Records from a data collection -
#####

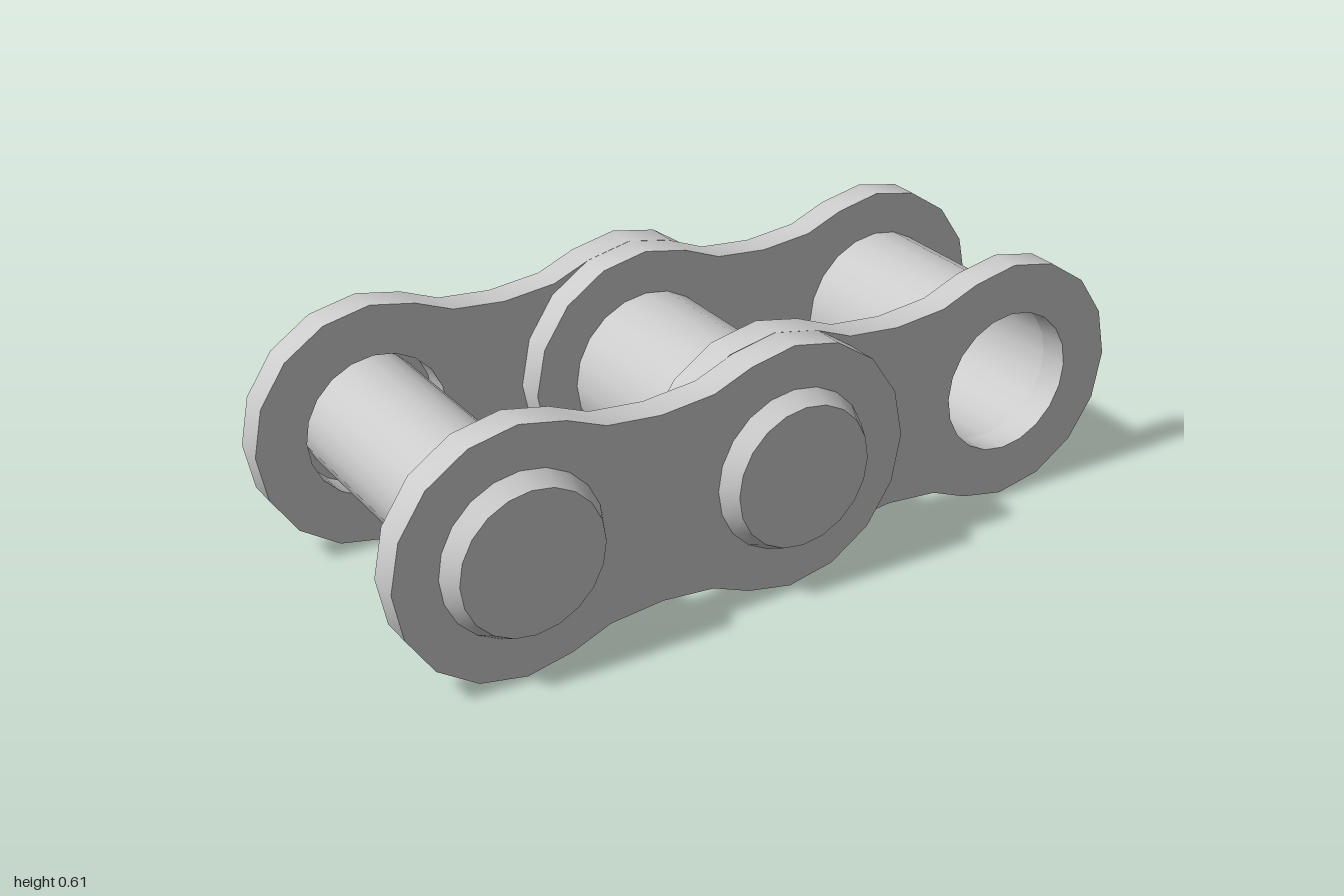
import * as THREE from 'three';
import { toCreasedNormals } from 'three/addons/utils/BufferGeometryUtils.js';

const PITCH = 0.69;   // distance between pin centres
const LOBE = 0.307;   // radius of the plate ends
const HOLE = 0.18;    // bore of plates and rollers
const SIDES = 20;

const material = new THREE.MeshStandardMaterial({ color: 0xcccccc });

// Waisted figure-eight plate centred on its own middle, extruded along z
function plateGeometry(depth) {
  const half = PITCH / 2;
  const quarter = [];
  for (let i = 0; i <= 5; i++) {
    const a = (i * Math.PI) / 8;
    quarter.push([half + LOBE * Math.cos(a), LOBE * Math.sin(a)]);
  }
  quarter.push([0.135, 0.245], [0, 0.232]);
  // the fifth lobe step is already the start of the neck
  quarter.splice(5, 1, [half - 0.114, 0.284]);

  const top = [...quarter, ...quarter.slice(0, -1).reverse().map(([x, y]) => [-x, y])];
  const bottom = top.slice(1, -1).reverse().map(([x, y]) => [x, -y]);
  const shape = new THREE.Shape([...top, ...bottom].map(([x, y]) => new THREE.Vector2(x, y)));
  for (const x of [-half, half]) {
    shape.holes.push(new THREE.Path().absarc(x, 0, HOLE, 0, Math.PI * 2, true));
  }
  const geo = new THREE.ExtrudeGeometry(shape, { depth, bevelEnabled: false, curveSegments: SIDES / 2 });
  return toCreasedNormals(geo, 0.6);
}

// Turned part with its axis along z
function turned(profile) {
  const geo = new THREE.LatheGeometry(profile.map(([r, h]) => new THREE.Vector2(r, h)), SIDES);
  geo.rotateX(Math.PI / 2);
  return toCreasedNormals(geo, 0.45);
}

export function createModel() {
  const model = new THREE.Group();
  model.name = 'chainLinks';

  const add = (name, geometry, x, z = 0) => {
    const mesh = new THREE.Mesh(geometry, material);
    mesh.name = name;
    mesh.position.set(x, LOBE, z);
    model.add(mesh);
  };

  // Side plates: outer pair on the right link, inner pair on the left link
  const outer = plateGeometry(0.078);
  const inner = plateGeometry(0.075);
  add('outerPlateFront', outer, -PITCH / 2, 0.311);
  add('outerPlateBack', outer, -PITCH / 2, -0.389);
  add('innerPlateFront', inner, PITCH / 2, 0.235);
  add('innerPlateBack', inner, PITCH / 2, -0.31);

  // Pins with chamfered heads that cover the outer plate holes
  const pin = turned([
    [0, -0.437], [0.175, -0.437], [0.199, -0.389], [0.157, -0.389],
    [0.157, 0.389], [0.199, 0.389], [0.175, 0.437], [0, 0.437],
  ]);
  add('endPin', pin, -PITCH);
  add('middlePin', pin, 0);

  // Hollow rollers between the inner plates
  const roller = turned([
    [0.198, -0.236], [0.198, 0.236], [HOLE, 0.236], [HOLE, -0.236], [0.198, -0.236],
  ]);
  add('middleRoller', roller, 0);
  add('endRoller', roller, PITCH);

  return model;
}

#####

WHAT IS REQUIRED -
For this exercise, return every entry verbatim and omit all pictures.

RESPONSE TO THE EXERCISE -
import * as THREE from 'three';
import { toCreasedNormals } from 'three/addons/utils/BufferGeometryUtils.js';

const PITCH = 0.69;   // distance between pin centres
const LOBE = 0.307;   // radius of the plate ends
const HOLE = 0.18;    // bore of plates and rollers
const SIDES = 20;

const material = new THREE.MeshStandardMaterial({ color: 0xcccccc });

// Waisted figure-eight plate centred on its own middle, extruded along z
function plateGeometry(depth) {
  const half = PITCH / 2;
  const quarter = [];
  for (let i = 0; i <= 5; i++) {
    const a = (i * Math.PI) / 8;
    quarter.push([half + LOBE * Math.cos(a), LOBE * Math.sin(a)]);
  }
  quarter.push([0.135, 0.245], [0, 0.232]);
  // the fifth lobe step is already the start of the neck
  quarter.splice(5, 1, [half - 0.114, 0.284]);

  const top = [...quarter, ...quarter.slice(0, -1).reverse().map(([x, y]) => [-x, y])];
  const bottom = top.slice(1, -1).reverse().map(([x, y]) => [x, -y]);
  const shape = new THREE.Shape([...top, ...bottom].map(([x, y]) => new THREE.Vector2(x, y)));
  for (const x of [-half, half]) {
    shape.holes.push(new THREE.Path().absarc(x, 0, HOLE, 0, Math.PI * 2, true));
  }
  const geo = new THREE.ExtrudeGeometry(shape, { depth, bevelEnabled: false, curveSegments: SIDES / 2 });
  return toCreasedNormals(geo, 0.6);
}

// Turned part with its axis along z
function turned(profile) {
  const geo = new THREE.LatheGeometry(profile.map(([r, h]) => new THREE.Vector2(r, h)), SIDES);
  geo.rotateX(Math.PI / 2);
  return toCreasedNormals(geo, 0.45);
}

export function createModel() {
  const model = new THREE.Group();
  model.name = 'chainLinks';

  const add = (name, geometry, x, z = 0) => {
    const mesh = new THREE.Mesh(geometry, material);
    mesh.name = name;
    mesh.position.set(x, LOBE, z);
    model.add(mesh);
  };

  // Side plates: outer pair on the right link, inner pair on the left link
  const outer = plateGeometry(0.078);
  const inner = plateGeometry(0.075);
  add('outerPlateFront', outer, -PITCH / 2, 0.311);
  add('outerPlateBack', outer, -PITCH / 2, -0.389);
  add('innerPlateFront', inner, PITCH / 2, 0.235);
  add('innerPlateBack', inner, PITCH / 2, -0.31);

  // Pins with chamfered heads that cover the outer plate holes
  const pin = turned([
    [0, -0.437], [0.175, -0.437], [0.199, -0.389], [0.157, -0.389],
    [0.157, 0.389], [0.199, 0.389], [0.175, 0.437], [0, 0.437],
  ]);
  add('endPin', pin, -PITCH);
  add('middlePin', pin, 0);

  // Hollow rollers between the inner plates
  const roller = turned([
    [0.198, -0.236], [0.198, 0.236], [HOLE, 0.236], [HOLE, -0.236], [0.198, -0.236],
  ]);
  add('middleRoller', roller, 0);
  add('endRoller', roller, PITCH);

  return model;
}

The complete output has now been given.